We may be underestimating extinction risks by as much as 100-fold. The problem is that current extinction models treat all individual members as the same. You know, one polar bear is more or less a behavioral, programmed clone of the next polar bear.
Ooops. Not so. A new model finds that random differences—male-to-female sex ratios, size differences, behavioral variations—affect individuals' survival rates and reproductive success. These differences don't just ripple outward. They tsunami outward into the overall population. Consequently, extinction rates for endangered species can be orders of magnitude higher than conservation biologists previously believed.
The model developed by Brett Melbourne of Colorado University Boulder and Alan Hastings of the University of California Davis monitored populations of beetles in lab cages. "The results showed the old models misdiagnosed the importance of different types of randomness, much like miscalculating the odds in an unfamiliar game of cards because you didn't know the rules," says Melbourne.
Some high-profile endangered species like mountain gorillas are already tracked individually. But for many others, like stocks of fish, biologists only measure abundance and population fluctuations. "It's these species that are most likely to be misdiagnosed," says Melbourne. "We suggest that extinction risk for many populations
need to be urgently re-evaluated with full consideration of all factors contributing to stochasticity, or randomness."
The IUCN Red List tallies more than 16,000 species threatened with extinction worldwide. One in four mammal species, one in eight bird species and one in three amphibian species are teetering on the brink. The new study in Nature, "Extinction risk depends strongly on factors contributing to stochasticity," makes those numbers look tame.

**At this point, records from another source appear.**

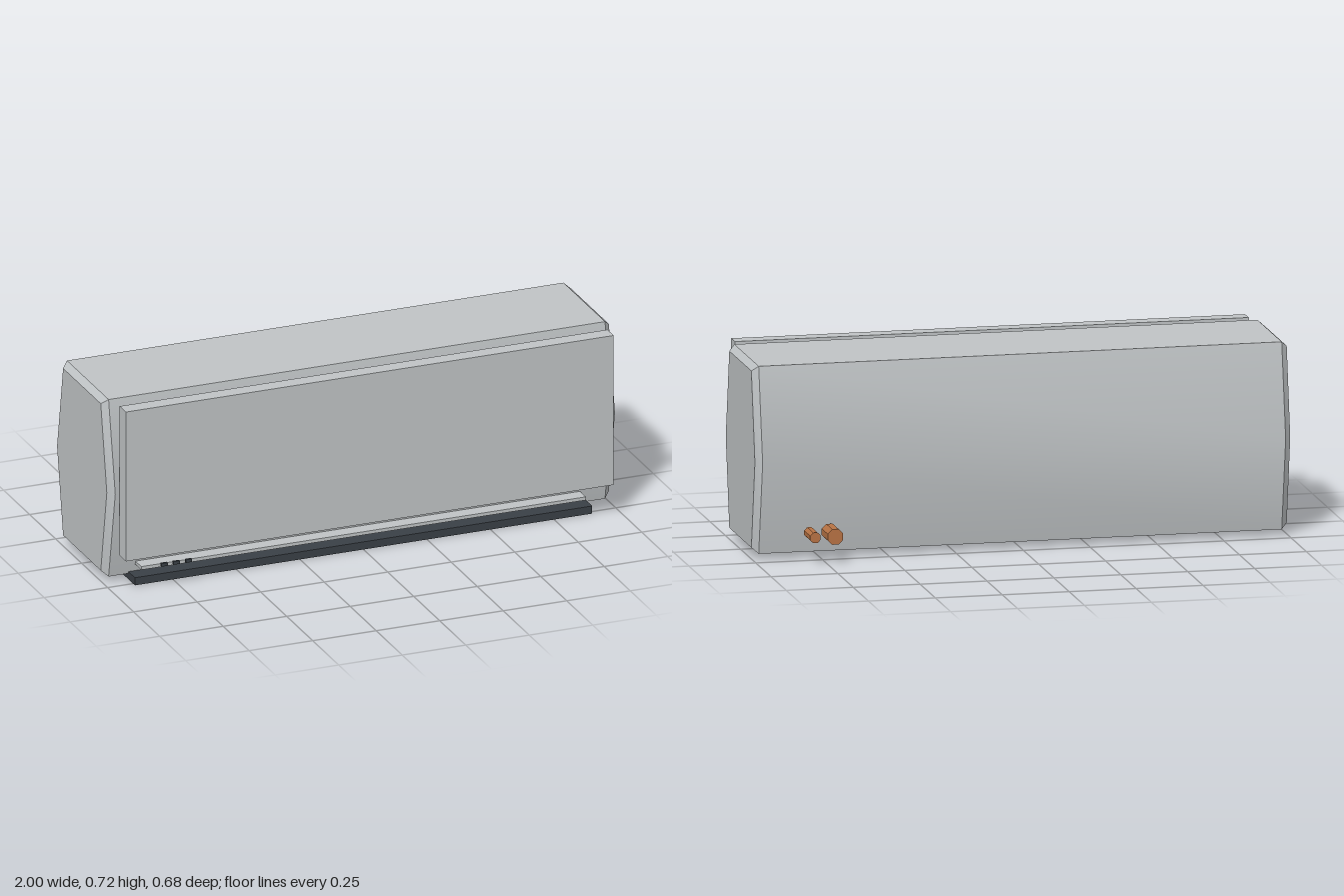
import * as THREE from 'three';
import { toCreasedNormals } from 'three/addons/utils/BufferGeometryUtils.js';

const mat = (name, color) => {
  const m = new THREE.MeshStandardMaterial({ color });
  m.name = name;
  return m;
};

// six-sided (z, y) sections: full size and the smaller bevelled end
const OUTER = [[0.203, 0.72], [0.267, 0.371], [0.203, 0.022], [-0.197, 0.022], [-0.262, 0.371], [-0.197, 0.72]];
const INNER = [[0.184, 0.70], [0.242, 0.371], [0.184, 0.042], [-0.178, 0.042], [-0.236, 0.371], [-0.178, 0.70]];

// joins sections along x and closes both ends
function casingGeometry() {
  const sections = [[-1, INNER], [-0.977, OUTER], [0.977, OUTER], [1, INNER]];
  const pos = [], idx = [], n = 6;
  for (const [x, pts] of sections) for (const [z, y] of pts) pos.push(x, y, z);
  for (let s = 0; s < 3; s++) {
    for (let i = 0; i < n; i++) {
      const j = (i + 1) % n, a = s * n + i, b = s * n + j;
      idx.push(a, b, b + n, a, b + n, a + n);
    }
  }
  for (let i = 1; i < n - 1; i++) {
    idx.push(0, i + 1, i);
    idx.push(3 * n, 3 * n + i, 3 * n + i + 1);
  }
  const g = new THREE.BufferGeometry();
  g.setAttribute('position', new THREE.Float32BufferAttribute(pos, 3));
  g.setIndex(idx);
  return toCreasedNormals(g, 0.45);
}

export function createModel() {
  const group = new THREE.Group();
  group.name = 'wallAirConditioner';
  const shell = mat('light grey plastic', 0xc0c4c6);
  const dark = mat('dark plastic', 0x3a4046);
  const copper = mat('copper', 0xb87344);

  const add = (name, geometry, material, x, y, z) => {
    const m = new THREE.Mesh(geometry, material);
    m.name = name;
    m.position.set(x, y, z);
    group.add(m);
    return m;
  };
  const box = (name, material, w, y0, y1, z0, z1, x = 0) =>
    add(name, new THREE.BoxGeometry(w, y1 - y0, z1 - z0), material, x, (y0 + y1) / 2, (z0 + z1) / 2);

  add('casing', casingGeometry(), shell, 0, 0, 0);
  box('frontPanel', shell, 1.92, 0.127, 0.716, 0.268, 0.328);

  // air outlet
  box('louver', shell, 1.75, 0.057, 0.07, 0.19, 0.268);
  box('airOutlet', dark, 1.8, 0, 0.03, 0.068, 0.268);

  // indicator lights
  for (let i = 0; i < 3; i++) {
    box('indicator', dark, 0.025, 0.089, 0.101, 0.329, 0.339, -0.812 + i * 0.048);
  }

  // refrigerant pipes at the back
  for (const [x, r] of [[0.722, 0.031], [0.797, 0.021]]) {
    const g = new THREE.CylinderGeometry(r, r, 0.1, 8, 1, false, Math.PI / 8);
    g.rotateX(Math.PI / 2);
    add('pipe', toCreasedNormals(g, 0.4), copper, x, 0.1015, -0.287);
  }
  return group;
}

Julia Whitty is Mother Jones' environmental correspondent, lecturer, and 2008 winner of the Kiriyama Prize and the John Burroughs Medal Award.